Bluffs/Trails: 6am to sunset
Camping available year-round
San Mateo Features
- 157 sites (Sites 1-67 with water and electricity hook ups, sites 68-157 are primitive tent camping)
- 1.5 Nature Trail connecting campgrounds to Trestles Beach by foot
- Token operated hot showers
- Flushable toilets
- Pet friendly
- Up 3 vehicles and 8 people per site allowed
- Fire pit
- Picnic table
- Dump station
Activities at San Mateo Campgrounds
- Driving distance to San Clemente
What I Like About San Mateo Campgrounds
The grounds were fairly clean and very conveniently located. We were visiting during November so it was quiet but for the most part the restrooms and sites were kept clean.
We were bouncing around the area exploring and doing other activities so the location of the site was awesome. San Clemente was a quick 10-15 minute drive up the highway so it was easy to check out the town and enjoy lunch near the pier one day. I also loved the trail to the beach, we used it every evening to watch the surfers at sunset.
Although we didn’t get a chance to mountain bike, there were a couple a cross country trails connected to the grounds which is definitely a plus for bikers.
The campgrounds are near Camp Pendleton and you can hear the exercises that they run. We thought it was kind of cool but I can definitely see how the early mornings might startle some.
Some of the spots are pretty close together and those located within the inner circle are slightly exposed with little to no privacy.
Tips and Suggestions
Bring headlamps, lanterns, and flashlights – the grounds get super dark as soon as the sun goes down. If you are there in the fall through early spring, you will definitely want a headlamp for cooking or walking around your site at night. The trail to the beach also gets pretty dark at night so if you are walking back after sunset you will definitely want flashlights or a lantern.
Make sure you have dollars for the showers. There is a token machine located around the backside of the shower/restroom facility and it only takes 1, 5, or 10 dollar bills.
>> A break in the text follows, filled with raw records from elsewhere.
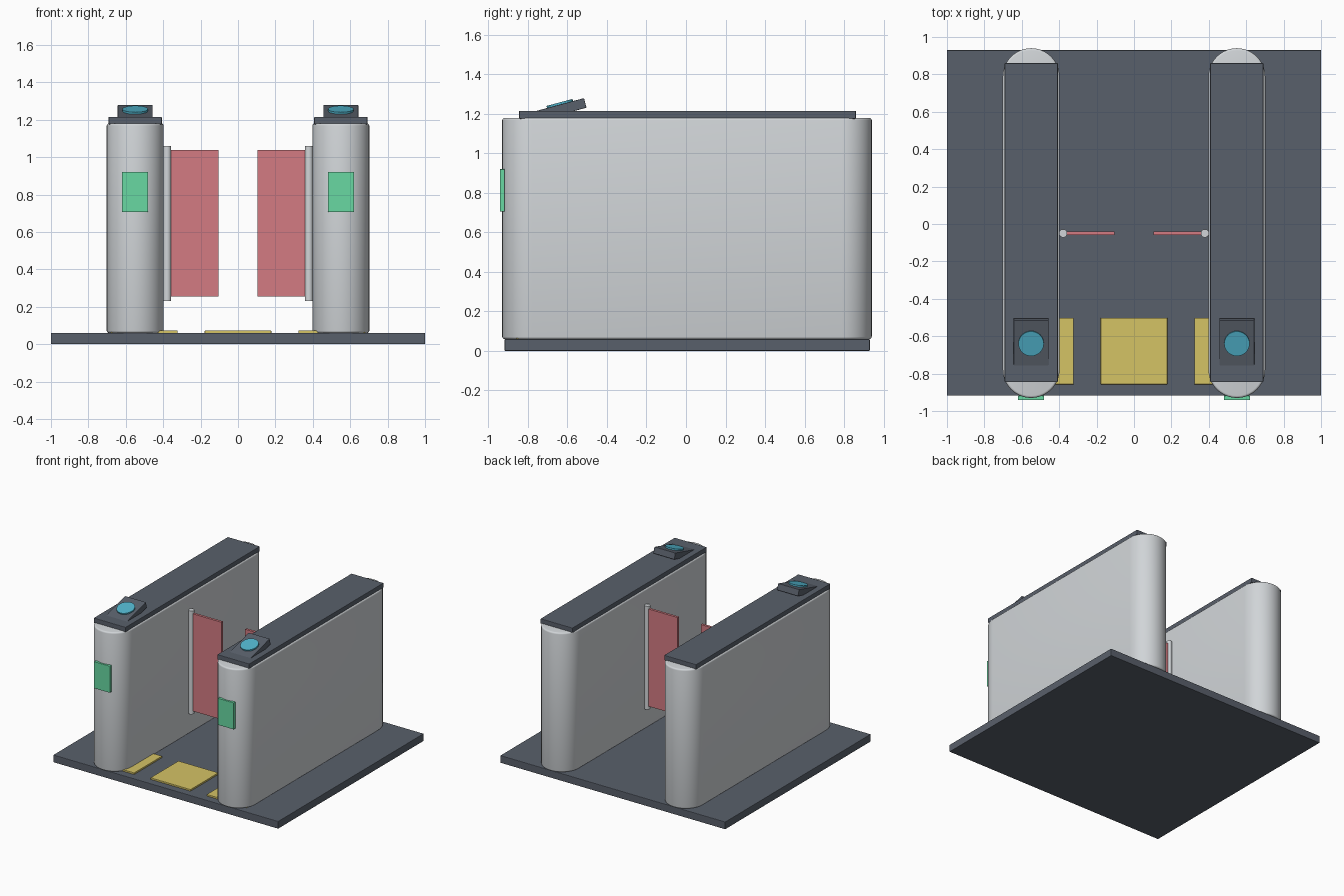
import bpy, bmesh, math
from mathutils import Matrix

if "Cube" in bpy.data.objects:
    bpy.data.objects.remove(bpy.data.objects["Cube"])


def material(name, r, g, b):
    """Flat colour given as 0-255 display values, stored as linear."""
    lin = [((c / 255 + 0.055) / 1.055) ** 2.4 for c in (r, g, b)]
    m = bpy.data.materials.new(name)
    m.diffuse_color = (*lin, 1.0)
    m.use_nodes = True
    m.node_tree.nodes["Principled BSDF"].inputs["Base Color"].default_value = m.diffuse_color
    return m


LIGHT = material("light_grey", 209, 213, 216)
DARK = material("dark_slate", 89, 96, 107)
GREEN = material("signal_green", 104, 216, 162)
RED = material("gate_red", 212, 123, 130)
YELLOW = material("mat_yellow", 213, 195, 101)
BLUE = material("scanner_blue", 80, 178, 202)


def finish(name, bm, mat, bevel=0.0, segments=2, smooth=False):
    """Bevel the hard edges, then turn the mesh into a coloured object."""
    if bevel:
        hard = [e for e in bm.edges if e.calc_face_angle(0) > math.radians(50)]
        bmesh.ops.bevel(bm, geom=hard, offset=bevel, segments=segments,
                        profile=0.5, affect='EDGES')
    bmesh.ops.recalc_face_normals(bm, faces=bm.faces)
    me = bpy.data.meshes.new(name)
    bm.to_mesh(me)
    bm.free()
    me.materials.append(mat)
    ob = bpy.data.objects.new(name, me)
    bpy.context.collection.objects.link(ob)
    if smooth:
        bpy.ops.object.select_all(action='DESELECT')
        ob.select_set(True)
        bpy.context.view_layer.objects.active = ob
        bpy.ops.object.shade_smooth_by_angle(angle=math.radians(35))
    return ob


def box(name, x, y, z, mat, bevel=0.0):
    """Box from (min, max) ranges."""
    bm = bmesh.new()
    size = [b - a for a, b in (x, y, z)]
    mid = [(a + b) / 2 for a, b in (x, y, z)]
    bmesh.ops.create_cube(bm, size=1, matrix=Matrix.Translation(mid) @ Matrix.Diagonal((*size, 1)))
    return finish(name, bm, mat, bevel)


def cylinder(name, radius, depth, matrix, mat, bevel=0.0):
    bm = bmesh.new()
    bmesh.ops.create_cone(bm, cap_ends=True, segments=32, radius1=radius,
                          radius2=radius, depth=depth, matrix=matrix)
    return finish(name, bm, mat, bevel, smooth=True)


def stadium(name, cx, y0, y1, z0, z1, r, mat, steps=20):
    """Upright slab with half-round ends."""
    bm = bmesh.new()
    ring = []
    for cy, start in ((y1 - r, 0), (y0 + r, math.pi)):
        for i in range(steps + 1):
            a = start + math.pi * i / steps
            ring.append(bm.verts.new((cx + r * math.cos(a), cy + r * math.sin(a), z0)))
    face = bm.faces.new(ring)
    top = bmesh.ops.extrude_face_region(bm, geom=[face])["geom"]
    bmesh.ops.translate(bm, vec=(0, 0, z1 - z0),
                        verts=[v for v in top if isinstance(v, bmesh.types.BMVert)])
    bmesh.ops.recalc_face_normals(bm, faces=bm.faces)
    return finish(name, bm, mat, 0.012, 3, smooth=True)


# Floor plate and the middle floor mat
box("floor_plate", (-1, 1), (-0.918, 0.93), (0, 0.06), DARK, 0.004)
box("centre_mat", (-0.178, 0.178), (-0.857, -0.502), (0.055, 0.073), YELLOW, 0.002)

TILT = math.radians(15)

for side, s in (("left", -1), ("right", 1)):
    cx = 0.55 * s

    def span(a, b):
        return tuple(sorted((a * s, b * s)))

    # Cabinet with its lid
    stadium(side + "_cabinet", cx, -0.93, 0.94, 0.06, 1.18, 0.152, LIGHT)
    box(side + "_lid", span(0.407, 0.692), (-0.845, 0.86), (1.175, 1.215), DARK, 0.004)

    # Tilted card reader with a round scanner on top
    tilt = Matrix.Translation((cx, -0.634, 1.222)) @ Matrix.Rotation(TILT, 4, 'X')
    bm = bmesh.new()
    bmesh.ops.create_cube(bm, size=1, matrix=tilt @ Matrix.Diagonal((0.187, 0.257, 0.05, 1)))
    finish(side + "_reader", bm, DARK, 0.003)
    cylinder(side + "_scanner", 0.068, 0.014,
             tilt @ Matrix.Translation((0, 0.003, 0.029)), BLUE)

    # Status panel on the front end
    box(side + "_status_panel", span(0.48, 0.62), (-0.942, -0.918), (0.706, 0.92), GREEN, 0.002)

    # Gate post and barrier leaf
    cylinder(side + "_gate_post", 0.022, 0.83,
             Matrix.Translation((0.379 * s, -0.05, 0.645)), LIGHT)
    box(side + "_gate_leaf", span(0.105, 0.37), (-0.06, -0.04), (0.255, 1.037), RED)

    # Floor mat running under the cabinet
    box(side + "_mat", span(0.323, 0.678), (-0.857, -0.502), (0.055, 0.073), YELLOW, 0.002)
I would recommend getting a surf lesson or two if you do not know how to surf and are interested. There are lots of beaches close to the grounds that are perfect for beginners.
Lastly, beware of the squirrels! They are determined little buggers that are clearly used to people and have no issue getting on your table or trying to steal your food.
Final Thoughts on San Onofre State Beach – San Mateo Campgrounds
The San Mateo Campground at San Onofre State Beach was a solid spot for coastal camping. We were removed from the immediate coast so we didn’t have to deal with crowds but we were close enough that we could still easily enjoy the beach.
For those who enjoy surfing, this is an absolute must camp spot. Most people who stayed at the campgrounds were surfers who would enjoy the numerous surf spots only miles from the grounds.